These weeks give us a great opportunity to walk side by side with the avos hakedoshim. Rav Simcha Zissel, the Alter of Kelm, was wont to say that what separates the great people from the rest is the koach hatziyur, the ability to envision, to portray in our minds the lessons that we are learning. We must perceive the early difficulties of Avrohom Avinu visually.
According to the Medrash, already as a young child he was in danger of being killed by Nimrod, who learned through astrologers that Avrohom would one day be his nemesis. The child had to be hidden in a cave to be saved. Imagine the loneliness he must have felt at the time. His youth was filled with turbulence. He lived amongst people who served idols, which he found repugnant. He was looked at as a strange individual. And later, when he publicized his beliefs even more, his life was in constant jeopardy. One would have thought that after the great kiddush Hashem of emerging alive and well from the fiery furnace, when all the people, including Nimrod, bowed to him and were forced to admit that Hashem is the true G-d, that Avrohom had reached the pinnacle of his life, and that as a reward for sanctifying the name of Hashem, from here on in life would be a bowl of cherries. But it was quite the contrary.
Hashem told Avrohom to leave his land, his birthplace, and his family for an unknown land. Let’s picture what this means. Undoubtedly, Avrohom loved his family and was attached to them. Now he had to leave his familiar surroundings for a yet undesignated place. It is uncomfortable to travel even when you know your exact destination. Most certainly it is unsettling when you don’t know where you’re going.
Yet, Avrohom followed Hashem blindly, with the entire entourage of his followers. Finally, they arrived in the land of Canaan, their final destination. Now, finally, Avrohom could settle down and peacefully serve Hashem. But no, there was a famine in the land. Hashem wanted to spread the beautiful fragrance of Avrohom to other nations, so that they become acquainted with his way of life. He made him go down to Mitzrayim. What a disappointment. Avrohom could have thought to himself, “Will I ever find menuchas hanefesh? Here I am trying to do everything right and things are just going the wrong way.” But Avrohom Avinu persevered.
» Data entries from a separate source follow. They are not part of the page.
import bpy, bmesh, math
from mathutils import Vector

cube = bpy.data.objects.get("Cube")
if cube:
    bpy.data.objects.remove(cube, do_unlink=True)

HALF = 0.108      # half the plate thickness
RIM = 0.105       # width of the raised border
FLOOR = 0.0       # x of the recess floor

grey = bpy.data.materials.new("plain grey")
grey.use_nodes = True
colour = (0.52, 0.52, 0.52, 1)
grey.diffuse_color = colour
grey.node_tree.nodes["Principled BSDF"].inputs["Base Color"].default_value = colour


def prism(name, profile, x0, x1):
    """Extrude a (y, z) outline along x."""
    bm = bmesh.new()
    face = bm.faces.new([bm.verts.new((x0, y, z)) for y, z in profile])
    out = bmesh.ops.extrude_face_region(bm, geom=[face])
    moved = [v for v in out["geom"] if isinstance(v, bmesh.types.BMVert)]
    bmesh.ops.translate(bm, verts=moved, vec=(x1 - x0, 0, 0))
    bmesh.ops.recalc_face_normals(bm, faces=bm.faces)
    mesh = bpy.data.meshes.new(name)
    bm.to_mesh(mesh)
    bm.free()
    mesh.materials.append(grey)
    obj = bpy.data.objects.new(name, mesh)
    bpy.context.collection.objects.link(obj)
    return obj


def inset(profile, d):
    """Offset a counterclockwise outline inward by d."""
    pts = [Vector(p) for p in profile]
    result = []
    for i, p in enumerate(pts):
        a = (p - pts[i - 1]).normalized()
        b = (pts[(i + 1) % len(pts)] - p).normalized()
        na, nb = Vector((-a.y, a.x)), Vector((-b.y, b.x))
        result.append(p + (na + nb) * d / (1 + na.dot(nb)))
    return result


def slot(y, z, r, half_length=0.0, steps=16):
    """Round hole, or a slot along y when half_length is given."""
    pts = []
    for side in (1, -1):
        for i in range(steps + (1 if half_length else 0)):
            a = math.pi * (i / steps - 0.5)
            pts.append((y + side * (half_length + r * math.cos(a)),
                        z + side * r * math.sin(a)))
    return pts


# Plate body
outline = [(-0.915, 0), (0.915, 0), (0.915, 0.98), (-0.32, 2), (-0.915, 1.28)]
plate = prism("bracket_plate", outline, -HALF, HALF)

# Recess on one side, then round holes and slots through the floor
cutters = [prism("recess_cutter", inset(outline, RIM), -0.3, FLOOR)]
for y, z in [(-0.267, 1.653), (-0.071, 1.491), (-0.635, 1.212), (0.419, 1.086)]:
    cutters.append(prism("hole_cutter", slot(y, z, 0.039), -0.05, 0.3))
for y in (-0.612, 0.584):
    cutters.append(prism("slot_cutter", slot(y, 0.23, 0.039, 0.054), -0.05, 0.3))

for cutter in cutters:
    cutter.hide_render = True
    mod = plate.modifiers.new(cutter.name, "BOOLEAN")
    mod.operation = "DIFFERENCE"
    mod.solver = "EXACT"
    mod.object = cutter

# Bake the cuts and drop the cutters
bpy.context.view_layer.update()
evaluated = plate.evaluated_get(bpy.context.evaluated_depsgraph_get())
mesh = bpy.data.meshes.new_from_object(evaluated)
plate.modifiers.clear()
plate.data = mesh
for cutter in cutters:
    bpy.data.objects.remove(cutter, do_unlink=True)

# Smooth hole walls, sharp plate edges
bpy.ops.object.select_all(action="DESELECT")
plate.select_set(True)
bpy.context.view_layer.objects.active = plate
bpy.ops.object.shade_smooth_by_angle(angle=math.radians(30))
Can we picture what Sarah Imeinu felt like being Avrohom’s faithful eizer kenegdo, his partner in avodas Hashem? And how was she rewarded? By getting to spend private time with the degenerate Paroh. She could have felt shamed and dejected. But she, too, continued following the ways of Hashem. The nisyonos continued; the hardships did not cease. Together, Avrohom and Sarah faced their tests with aplomb, and in the end, they merited all the blessings of Hashem.
This should be a tremendous chizuk for all of us. Nowadays, it is difficult to picture the Yidden being at the top of the world and that the goyim will be enamored of us and rush to us for guidance. We must imagine what the scene will be like when Moshiach arrives. What a shock it will be for the entire world that all of their banter against us, their hatred, and their venom was sheker, and that we are the exemplars of perfection for all to learn from. The Arab countries and the United Nations will hold us up on a pedestal and regret how they treated us throughout the years. The New York Times and other publications of their ilk will write editorials apologizing to religious Jews for their diatribes against them.
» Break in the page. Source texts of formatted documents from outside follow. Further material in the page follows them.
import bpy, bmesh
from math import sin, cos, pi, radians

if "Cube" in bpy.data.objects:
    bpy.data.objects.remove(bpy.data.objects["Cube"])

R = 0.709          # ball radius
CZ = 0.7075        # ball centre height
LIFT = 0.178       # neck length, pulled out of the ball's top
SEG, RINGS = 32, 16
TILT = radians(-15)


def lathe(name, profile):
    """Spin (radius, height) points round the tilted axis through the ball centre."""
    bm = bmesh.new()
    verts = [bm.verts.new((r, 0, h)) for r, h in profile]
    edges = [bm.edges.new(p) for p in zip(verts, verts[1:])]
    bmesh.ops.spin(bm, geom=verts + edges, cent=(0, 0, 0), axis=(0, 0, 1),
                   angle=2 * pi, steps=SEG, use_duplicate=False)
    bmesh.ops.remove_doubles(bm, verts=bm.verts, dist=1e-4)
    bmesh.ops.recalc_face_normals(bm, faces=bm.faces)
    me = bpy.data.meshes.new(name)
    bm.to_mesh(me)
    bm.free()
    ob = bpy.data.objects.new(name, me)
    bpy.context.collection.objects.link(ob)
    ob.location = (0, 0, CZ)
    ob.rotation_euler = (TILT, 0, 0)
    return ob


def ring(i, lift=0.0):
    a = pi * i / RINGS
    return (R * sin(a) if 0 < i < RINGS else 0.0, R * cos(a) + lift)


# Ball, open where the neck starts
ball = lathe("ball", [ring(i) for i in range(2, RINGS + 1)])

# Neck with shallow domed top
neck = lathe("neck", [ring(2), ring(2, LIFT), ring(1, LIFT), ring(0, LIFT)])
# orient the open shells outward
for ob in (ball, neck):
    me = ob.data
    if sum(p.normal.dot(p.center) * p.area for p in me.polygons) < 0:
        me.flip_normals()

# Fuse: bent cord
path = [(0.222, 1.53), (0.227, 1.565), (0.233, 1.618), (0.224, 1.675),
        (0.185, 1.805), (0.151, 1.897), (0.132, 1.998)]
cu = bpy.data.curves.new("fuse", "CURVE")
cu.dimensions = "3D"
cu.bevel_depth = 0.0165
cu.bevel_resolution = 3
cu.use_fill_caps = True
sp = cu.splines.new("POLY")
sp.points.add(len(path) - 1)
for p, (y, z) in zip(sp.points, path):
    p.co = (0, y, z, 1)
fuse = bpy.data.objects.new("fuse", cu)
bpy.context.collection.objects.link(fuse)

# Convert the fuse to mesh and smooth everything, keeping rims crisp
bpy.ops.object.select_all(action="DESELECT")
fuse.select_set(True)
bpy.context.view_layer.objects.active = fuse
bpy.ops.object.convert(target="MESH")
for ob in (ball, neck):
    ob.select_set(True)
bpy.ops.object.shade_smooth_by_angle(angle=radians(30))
And it should be heartening to every individual who is going through personal hardship. It is so lonely when we suffer and no one can feel our pain. The lives of the avos hakedoshim gives us strength that Hashem is always with us, He feels our pain, and in the end we will see yeshuos and gratification for all of our previous suffering.